Problem statement.
Your response should be the lines from the one holding "-.13, 1.2), BLACK)" to the last line of the data below, copied exactly and with no additions.

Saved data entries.
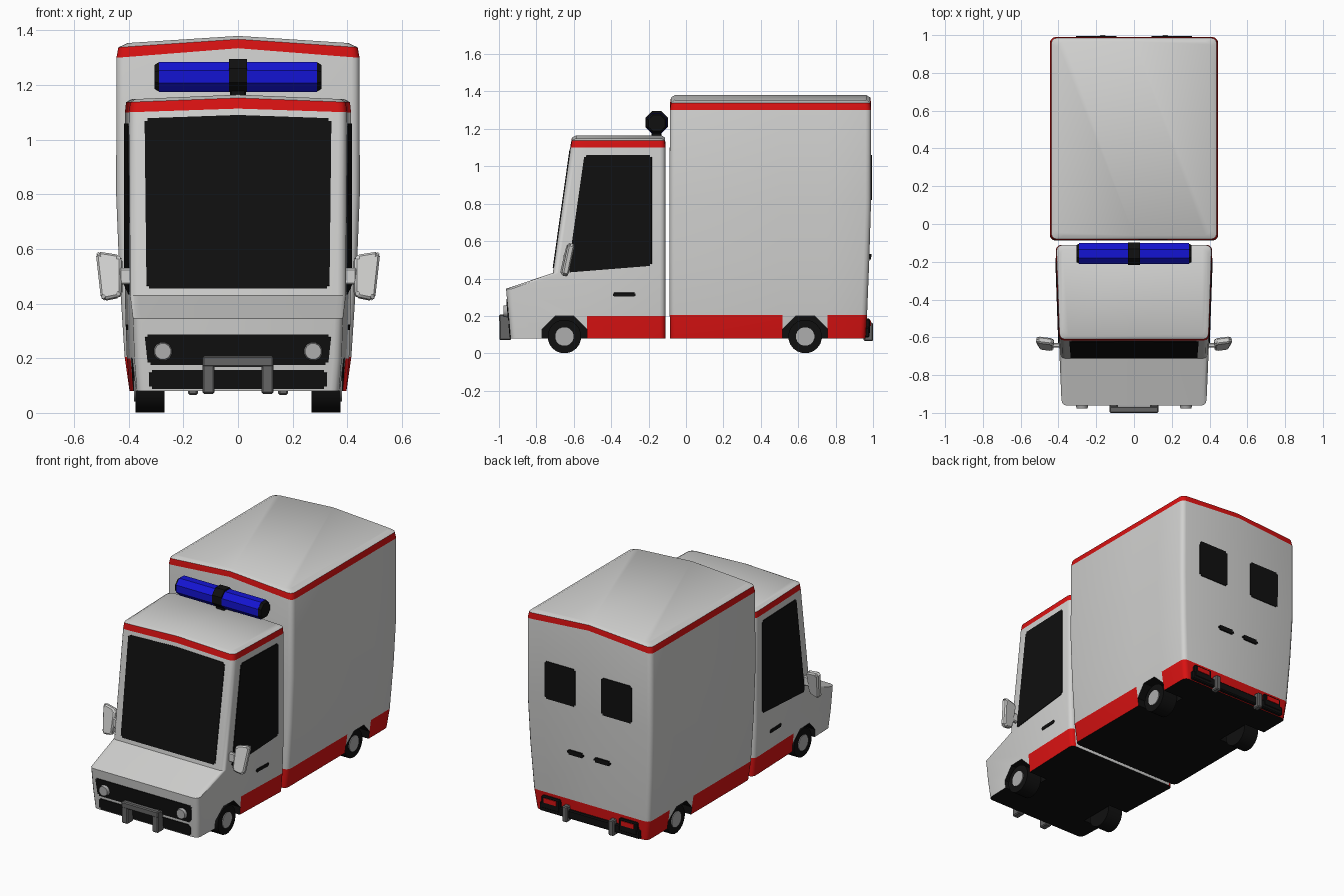
import bpy, bmesh, math
from mathutils import Matrix, Vector

if "Cube" in bpy.data.objects:
    bpy.data.objects.remove(bpy.data.objects["Cube"])


def material(name, r, g, b):
    m = bpy.data.materials.new(name)
    m.use_nodes = True
    m.diffuse_color = (r, g, b, 1)
    m.node_tree.nodes["Principled BSDF"].inputs["Base Color"].default_value = (r, g, b, 1)
    return m


WHITE = material("body white", .64, .64, .63)
RED = material("stripe red", .7, .006, .006)
BLACK = material("black", .005, .005, .005)
BLUE = material("beacon blue", .007, .007, .65)
METAL = material("dark metal", .13, .13, .13)
SILVER = material("lamp silver", .42, .42, .42)


def finish(name, bm, mats, angle=35):
    bmesh.ops.recalc_face_normals(bm, faces=bm.faces)
    me = bpy.data.meshes.new(name)
    bm.to_mesh(me)
    bm.free()
    for m in mats:
        me.materials.append(m)
    ob = bpy.data.objects.new(name, me)
    bpy.context.collection.objects.link(ob)
    smooth(ob, angle)
    return ob


def smooth(ob, angle=35):
    bpy.ops.object.select_all(action="DESELECT")
    ob.select_set(True)
    bpy.context.view_layer.objects.active = ob
    bpy.ops.object.shade_smooth_by_angle(angle=math.radians(angle))


def block(name, lo, hi, mat, bevel=.006):
    bm = bmesh.new()
    size, mid = Vector(hi) - Vector(lo), (Vector(hi) + Vector(lo)) / 2
    bmesh.ops.create_cube(bm, size=1, matrix=Matrix.Translation(mid) @ Matrix.Diagonal((*size, 1)))
    if bevel:
        bmesh.ops.bevel(bm, geom=bm.edges[:], offset=bevel, segments=1, affect="EDGES")
    return finish(name, bm, [mat])


def plate(name, points, mat, half=.0045, corner=.01, edge=0):
    bm = bmesh.new()
    bm.faces.new([bm.verts.new(p) for p in points])
    if corner:
        bmesh.ops.bevel(bm, geom=bm.verts[:], offset=corner, segments=2, affect="VERTICES")
    bm.normal_update()
    face = bm.faces[:][0]
    n = face.normal.copy()
    old = bm.verts[:]
    new = bmesh.ops.extrude_face_region(bm, geom=[face], use_keep_orig=True)["geom"]
    bmesh.ops.translate(bm, verts=old, vec=-n * half)
    bmesh.ops.translate(bm, verts=[v for v in new if isinstance(v, bmesh.types.BMVert)], vec=n * half)
    if edge:
        bmesh.ops.bevel(bm, geom=bm.edges[:], offset=edge, segments=1, affect="EDGES")
    return finish(name, bm, [mat])


def rod(name, centre, radius, length, mat, axis="Y", sides=16, end=None):
    bm = bmesh.new()
    turn = Matrix.Rotation(math.pi / 2, 4, axis) @ Matrix.Rotation(math.pi / sides, 4, "Z")
    bmesh.ops.create_cone(bm, cap_ends=True, segments=sides, radius1=radius,
                          radius2=radius if end is None else end, depth=length,
                          matrix=Matrix.Translation(centre) @ turn)
    return finish(name, bm, [mat])


def shell(name, rings, splits, bands, taper, r=.03):
    """Stack rounded rings (z, half width, front y, back y, crown) into a closed body."""
    bm, loops = bmesh.new(), []
    for z, w, yf, yb, crown in rings:
        arc = [(r - r * math.sin(a), r - r * math.cos(a)) for a in (0, math.pi / 6, math.pi / 3, math.pi / 2)]
        half = [(w - dx, yf + dy) for dx, dy in arc] + [(w, y) for y in splits]
        half += [(w - dx, yb - dy) for dx, dy in reversed(arc)]
        half = [(x - taper * (yb - y), y) for x, y in half]
        half = [(0, yf)] + half + [(0, yb)]
        outline = half + [(-x, y) for x, y in half[-2:0:-1]]
        loops.append([bm.verts.new((x, y, z + crown * (1 - abs(x) / w))) for x, y in outline])
    n, total = len(half), len(loops[0])
    for low, high, rule in zip(loops, loops[1:], bands):
        for i in range(total):
            j = (i + 1) % total
            f = bm.faces.new((low[i], low[j], high[j], high[i]))
            f.material_index = int(rule(f.calc_center_median()))
    for loop, index in ((loops[0], 2), (loops[-1], 0)):
        for part in (loop[:n], loop[n - 1:] + loop[:1]):
            bm.faces.new(part).material_index = index
    return finish(name, bm, [WHITE, RED, BLACK])


def cut_arches(body, y):
    cutters = [rod("arch_cutter", (s * .36, y, .08), .13, .22, BLACK, sides=8) for s in (-1, 1)]
    for c in cutters:
        c.hide_render = True
        m = body.modifiers.new("arch", "BOOLEAN")
        m.operation, m.solver, m.object, m.material_mode = "DIFFERENCE", "EXACT", c, "TRANSFER"
    deps = bpy.context.evaluated_depsgraph_get()
    mesh = bpy.data.meshes.new_from_object(body.evaluated_get(deps))
    body.modifiers.clear()
    body.data = mesh
    for c in cutters:
        bpy.data.objects.remove(c)
    smooth(body)


def white(c): return False
def red(c): return True


# Body shells
FRONT_AXLE, REAR_AXLE, TAPER = -.65, .637, .035
CAB = [(.08, .398, -.938, -.11, 0), (.2, .408, -.949, -.11, 0), (.345, .413, -.962, -.11, 0),
       (.43, .415, -.712, -.11, 0), (1.1, .415, -.617, -.11, .014),
       (1.137, .411, -.61, -.112, .016), (1.148, .392, -.588, -.13, .017)]
BOX = [(.08, .397, -.085, .96, 0), (.205, .415, -.087, .968, 0), (.5, .434, -.088, .98, 0),
       (.8, .446, -.088, .989, 0), (1.3, .445, -.086, .99, .035),
       (1.338, .438, -.08, .985, .03), (1.354, .405, -.06, .965, .026)]
cab = shell("cab_body", CAB, [-.53],
            [lambda c: c.y > -.53 and abs(c.x) > .3, white, white, white, red, white], TAPER)
box = shell("rear_box", BOX, [REAR_AXLE - .12, REAR_AXLE + .12],
            [lambda c: abs(c.y - REAR_AXLE) > .1, white, white, white, red, white], 0)
cut_arches(cab, FRONT_AXLE)
cut_arches(box, REAR_AXLE)


def at(rings, z, k):
    for a, b in zip(rings, rings[1:]):
        if a[0] <= z <= b[0]:
            return a[k] + (b[k] - a[k]) * (z - a[0]) / (b[0] - a[0])


def nose(x, z): return (x, at(CAB, z, 2), z)
def side(s, y, z): return (s * (at(CAB, z, 1) - TAPER * (-.11 - y)), y, z)
def rear(x, z): return (x, at(BOX, z, 3), z)


def panel(name, where, a0, a1, z0, z1, mat, **kw):
    return plate(name, [where(a0, z0), where(a1, z0), where(a1, z1), where(a0, z1)], mat, **kw)


# Windscreen and front face
plate("windscreen", [nose(-.335, .455), nose(.335, .455), nose(.342, 1.078), nose(0, 1.09),
                     nose(-.342, 1.078)], BLACK)
plate("upper_grille", [nose(-.33, .175), nose(.33, .175), nose(.342, .287), nose(-.342, .287)], BLACK)
panel("lower_grille", nose, -.325, .325, .087, .157, BLACK)
block("bull_bar", (-.13, -1, .168), (.13, -.965, .208), METAL)

for s, tag in ((1, "left"), (-1, "right")):
    rod("headlight_" + tag, (s * .275, -.962, .225), .036, .03, SILVER, axis="X", sides=12, end=.03)
    block("bull_bar_leg_" + tag, (s * .108 - .022, -.998, .07), (s * .108 + .022, -.935, .2), METAL)

    # Cab sides
    plate("side_window_" + tag, [side(s, *p) for p in
          ((-.633, .432), (-.183, .468), (-.183, 1.06), (-.543, 1.06))], BLACK)
    panel("door_handle_" + tag, lambda y, z: side(s, y, z), -.39, -.27, .303, .324, BLACK, corner=.005)
    plate("mirror_" + tag, [(s * x, y, z) for x, y, z in
          ((.425, -.658, .425), (.5, -.648, .41), (.52, -.61, .59), (.425, -.622, .575))],
          WHITE, half=.018, edge=.008)
    block("mirror_arm_" + tag, (s * .41 - .025, -.655, .47), (s * .41 + .025, -.63, .53), WHITE)

    # Back doors
    panel("rear_window_" + tag, rear, s * .2 - .108, s * .2 + .108, .82, 1.06, BLACK)
    panel("rear_handle_" + tag, rear, s * .095 - .058, s * .095 + .058, .503, .532, BLACK, half=.01)
    block("tail_light_frame_" + tag, (s * .275 - .065, .955, .105), (s * .275 + .065, .985, .185), BLACK)
    block("tail_light_" + tag, (s * .275 - .045, .98, .145), (s * .275 + .045, .989, .175), RED, 0)
    block("bumper_guard_" + tag, (s * .165 - .018, .95, .065), (s * .165 + .018, 1, .165), METAL)

    # Wheels
    for axle, y in (("front", FRONT_AXLE), ("rear", REAR_AXLE)):
        rod(f"{axle}_tyre_{tag}", (s * .322, y, .09), .09, .106, BLACK, sides=20)
        rod(f"{axle}_hub_{tag}", (s * .345, y, .09), .05, .07, SILVER, sides=16)

    # Roof beacons
    rod("beacon_" + tag, (s * .16, -.157, 1.23), .06, .26, BLUE, sides=8)
    rod("beacon_end_" + tag, (s * .296, -.157, 1.23), .06 if s > 0 else .048, .018, BLACK,
        sides=8, end=.048 if s > 0 else .06)

rod("beacon_centre", (0, -.157, 1.235), .065, .066, BLACK, sides=8)
block("beacon_foot", (-.03, -.185, 1.15), (.03, -.13, 1.2), BLACK)
block("rear_bumper", (-.355, .945, .085), (.355, .982, .14), BLACK)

Result.
block("beacon_foot", (-.03, -.185, 1.15), (.03, -.13, 1.2), BLACK)
block("rear_bumper", (-.355, .945, .085), (.355, .982, .14), BLACK)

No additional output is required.